*What to produce:*
When the line containing "a flat outline" appears in the entries below, begin printing there and stop after the line containing "# Body: rounded"; print each of those lines exactly and no other line.

--- Input records Enclosed Below ---

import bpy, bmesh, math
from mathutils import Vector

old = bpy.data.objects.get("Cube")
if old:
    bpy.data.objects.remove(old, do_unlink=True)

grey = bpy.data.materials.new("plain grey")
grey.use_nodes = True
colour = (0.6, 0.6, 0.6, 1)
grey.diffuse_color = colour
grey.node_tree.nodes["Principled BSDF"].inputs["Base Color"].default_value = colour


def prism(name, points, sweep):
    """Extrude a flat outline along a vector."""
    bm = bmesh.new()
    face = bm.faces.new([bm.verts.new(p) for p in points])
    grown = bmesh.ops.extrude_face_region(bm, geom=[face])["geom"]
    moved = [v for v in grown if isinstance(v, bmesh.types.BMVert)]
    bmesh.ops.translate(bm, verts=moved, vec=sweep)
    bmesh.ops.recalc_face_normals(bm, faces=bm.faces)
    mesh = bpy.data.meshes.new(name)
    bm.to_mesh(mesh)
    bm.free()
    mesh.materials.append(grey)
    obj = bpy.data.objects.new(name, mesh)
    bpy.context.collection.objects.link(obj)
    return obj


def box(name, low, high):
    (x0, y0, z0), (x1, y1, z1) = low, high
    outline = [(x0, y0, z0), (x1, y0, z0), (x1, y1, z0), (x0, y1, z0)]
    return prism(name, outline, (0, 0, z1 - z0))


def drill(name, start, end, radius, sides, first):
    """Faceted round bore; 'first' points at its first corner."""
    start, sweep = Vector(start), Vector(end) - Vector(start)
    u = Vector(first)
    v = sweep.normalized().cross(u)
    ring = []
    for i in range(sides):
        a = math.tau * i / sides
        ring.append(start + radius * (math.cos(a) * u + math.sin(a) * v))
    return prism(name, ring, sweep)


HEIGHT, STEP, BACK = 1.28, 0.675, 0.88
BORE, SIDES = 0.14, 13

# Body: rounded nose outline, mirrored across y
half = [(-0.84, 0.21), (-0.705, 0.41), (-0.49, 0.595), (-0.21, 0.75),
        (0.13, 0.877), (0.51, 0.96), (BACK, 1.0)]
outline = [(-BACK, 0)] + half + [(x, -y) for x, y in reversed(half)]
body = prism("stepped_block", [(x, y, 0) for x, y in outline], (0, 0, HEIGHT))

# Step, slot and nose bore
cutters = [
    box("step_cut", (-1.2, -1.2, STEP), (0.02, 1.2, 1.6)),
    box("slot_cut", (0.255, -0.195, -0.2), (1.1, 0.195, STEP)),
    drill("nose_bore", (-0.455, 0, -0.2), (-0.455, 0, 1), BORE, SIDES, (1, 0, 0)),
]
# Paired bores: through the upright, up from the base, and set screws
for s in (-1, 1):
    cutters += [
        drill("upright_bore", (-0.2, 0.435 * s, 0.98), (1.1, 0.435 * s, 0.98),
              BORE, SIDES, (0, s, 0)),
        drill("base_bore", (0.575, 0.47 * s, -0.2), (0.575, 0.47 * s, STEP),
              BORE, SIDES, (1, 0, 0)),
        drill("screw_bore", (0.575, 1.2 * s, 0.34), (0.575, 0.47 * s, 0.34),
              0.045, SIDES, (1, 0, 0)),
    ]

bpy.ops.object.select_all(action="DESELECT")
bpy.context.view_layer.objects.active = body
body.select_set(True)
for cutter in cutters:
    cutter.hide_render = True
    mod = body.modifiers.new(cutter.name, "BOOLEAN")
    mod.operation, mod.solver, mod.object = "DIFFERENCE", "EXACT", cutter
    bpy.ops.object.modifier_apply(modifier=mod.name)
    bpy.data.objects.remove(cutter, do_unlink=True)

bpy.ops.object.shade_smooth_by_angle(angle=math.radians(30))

--- End of Enclosed Input records ---

*Exercise output:*
    """Extrude a flat outline along a vector."""
    bm = bmesh.new()
    face = bm.faces.new([bm.verts.new(p) for p in points])
    grown = bmesh.ops.extrude_face_region(bm, geom=[face])["geom"]
    moved = [v for v in grown if isinstance(v, bmesh.types.BMVert)]
    bmesh.ops.translate(bm, verts=moved, vec=sweep)
    bmesh.ops.recalc_face_normals(bm, faces=bm.faces)
    mesh = bpy.data.meshes.new(name)
    bm.to_mesh(mesh)
    bm.free()
    mesh.materials.append(grey)
    obj = bpy.data.objects.new(name, mesh)
    bpy.context.collection.objects.link(obj)
    return obj


def box(name, low, high):
    (x0, y0, z0), (x1, y1, z1) = low, high
    outline = [(x0, y0, z0), (x1, y0, z0), (x1, y1, z0), (x0, y1, z0)]
    return prism(name, outline, (0, 0, z1 - z0))


def drill(name, start, end, radius, sides, first):
    """Faceted round bore; 'first' points at its first corner."""
    start, sweep = Vector(start), Vector(end) - Vector(start)
    u = Vector(first)
    v = sweep.normalized().cross(u)
    ring = []
    for i in range(sides):
        a = math.tau * i / sides
        ring.append(start + radius * (math.cos(a) * u + math.sin(a) * v))
    return prism(name, ring, sweep)


HEIGHT, STEP, BACK = 1.28, 0.675, 0.88
BORE, SIDES = 0.14, 13

# Body: rounded nose outline, mirrored across y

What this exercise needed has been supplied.